* WHAT YOU ARE ASKED TO DO
Return the lines below that contain "THICK".

* EXERCISE INPUT

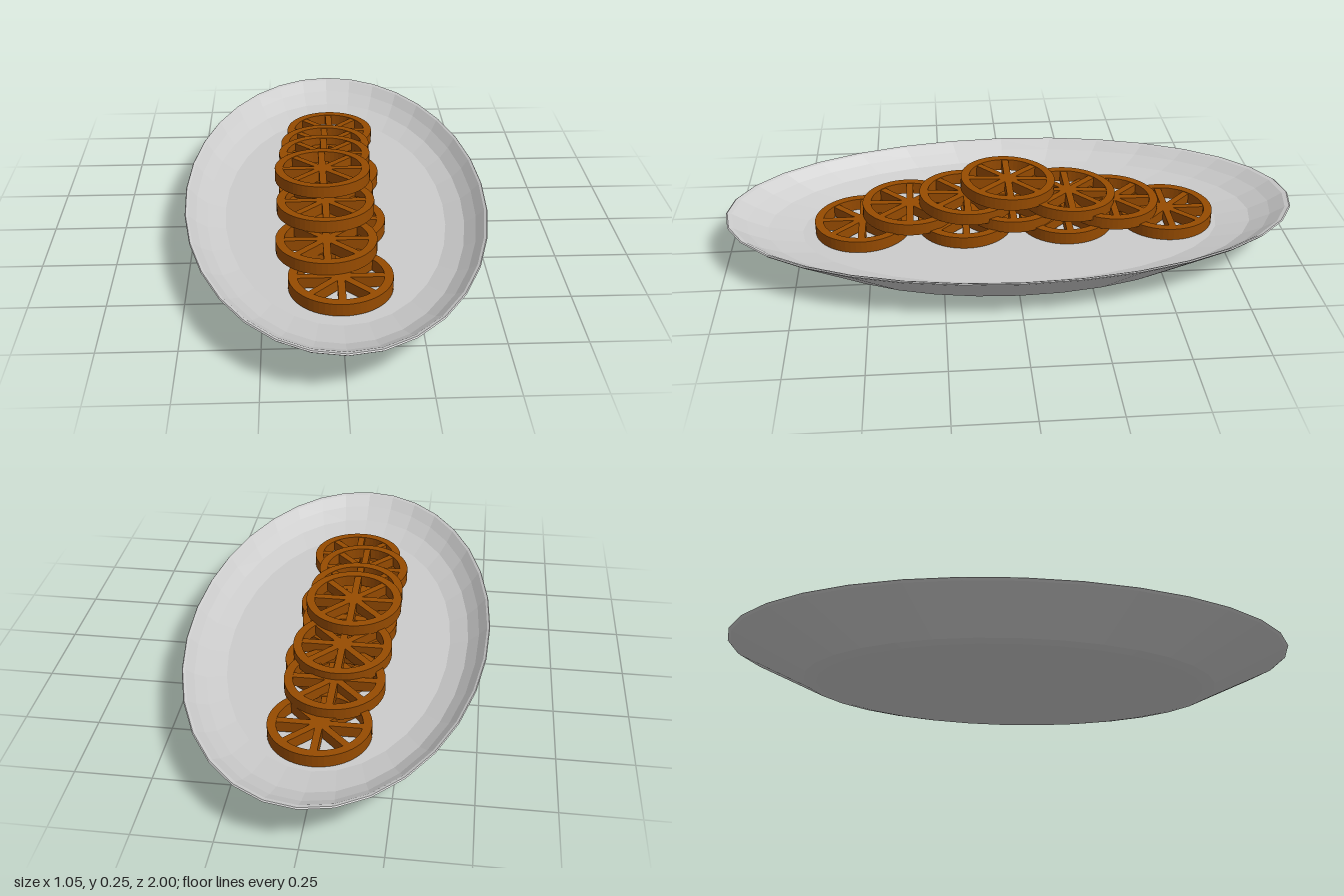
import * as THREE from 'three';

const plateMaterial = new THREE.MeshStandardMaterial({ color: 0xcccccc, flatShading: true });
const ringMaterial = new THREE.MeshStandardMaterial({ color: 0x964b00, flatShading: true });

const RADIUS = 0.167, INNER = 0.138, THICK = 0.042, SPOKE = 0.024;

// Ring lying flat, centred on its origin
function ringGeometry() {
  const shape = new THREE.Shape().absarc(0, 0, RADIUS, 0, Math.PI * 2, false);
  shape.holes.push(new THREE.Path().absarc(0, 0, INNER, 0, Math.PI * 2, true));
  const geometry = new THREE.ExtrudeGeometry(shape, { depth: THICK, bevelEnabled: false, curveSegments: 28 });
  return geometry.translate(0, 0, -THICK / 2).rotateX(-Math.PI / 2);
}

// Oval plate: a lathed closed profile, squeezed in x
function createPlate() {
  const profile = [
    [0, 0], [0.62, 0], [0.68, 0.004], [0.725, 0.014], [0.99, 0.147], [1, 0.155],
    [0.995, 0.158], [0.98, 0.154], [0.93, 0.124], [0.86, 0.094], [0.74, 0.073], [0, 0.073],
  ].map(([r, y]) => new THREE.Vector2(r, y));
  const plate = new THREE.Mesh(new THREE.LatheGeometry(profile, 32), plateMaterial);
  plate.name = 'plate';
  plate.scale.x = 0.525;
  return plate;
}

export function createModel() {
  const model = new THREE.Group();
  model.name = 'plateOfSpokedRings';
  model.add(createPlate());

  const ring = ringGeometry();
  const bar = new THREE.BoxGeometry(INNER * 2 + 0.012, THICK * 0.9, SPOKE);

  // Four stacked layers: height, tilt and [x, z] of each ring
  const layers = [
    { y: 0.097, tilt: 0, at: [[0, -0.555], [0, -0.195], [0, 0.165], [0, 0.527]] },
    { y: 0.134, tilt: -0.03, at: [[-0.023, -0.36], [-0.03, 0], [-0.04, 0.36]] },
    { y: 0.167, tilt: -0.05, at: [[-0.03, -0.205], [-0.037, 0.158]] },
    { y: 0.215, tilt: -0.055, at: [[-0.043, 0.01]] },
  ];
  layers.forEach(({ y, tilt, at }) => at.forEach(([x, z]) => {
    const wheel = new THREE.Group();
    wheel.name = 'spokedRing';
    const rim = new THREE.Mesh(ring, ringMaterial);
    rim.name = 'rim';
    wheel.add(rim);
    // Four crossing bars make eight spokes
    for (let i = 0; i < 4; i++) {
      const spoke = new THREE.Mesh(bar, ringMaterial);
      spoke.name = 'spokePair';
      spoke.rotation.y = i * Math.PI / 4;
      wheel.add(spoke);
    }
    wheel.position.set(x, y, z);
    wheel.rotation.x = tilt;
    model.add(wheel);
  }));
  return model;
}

* RESPONSE TO THE EXERCISE
const RADIUS = 0.167, INNER = 0.138, THICK = 0.042, SPOKE = 0.024;
  const geometry = new THREE.ExtrudeGeometry(shape, { depth: THICK, bevelEnabled: false, curveSegments: 28 });
  return geometry.translate(0, 0, -THICK / 2).rotateX(-Math.PI / 2);
  const bar = new THREE.BoxGeometry(INNER * 2 + 0.012, THICK * 0.9, SPOKE);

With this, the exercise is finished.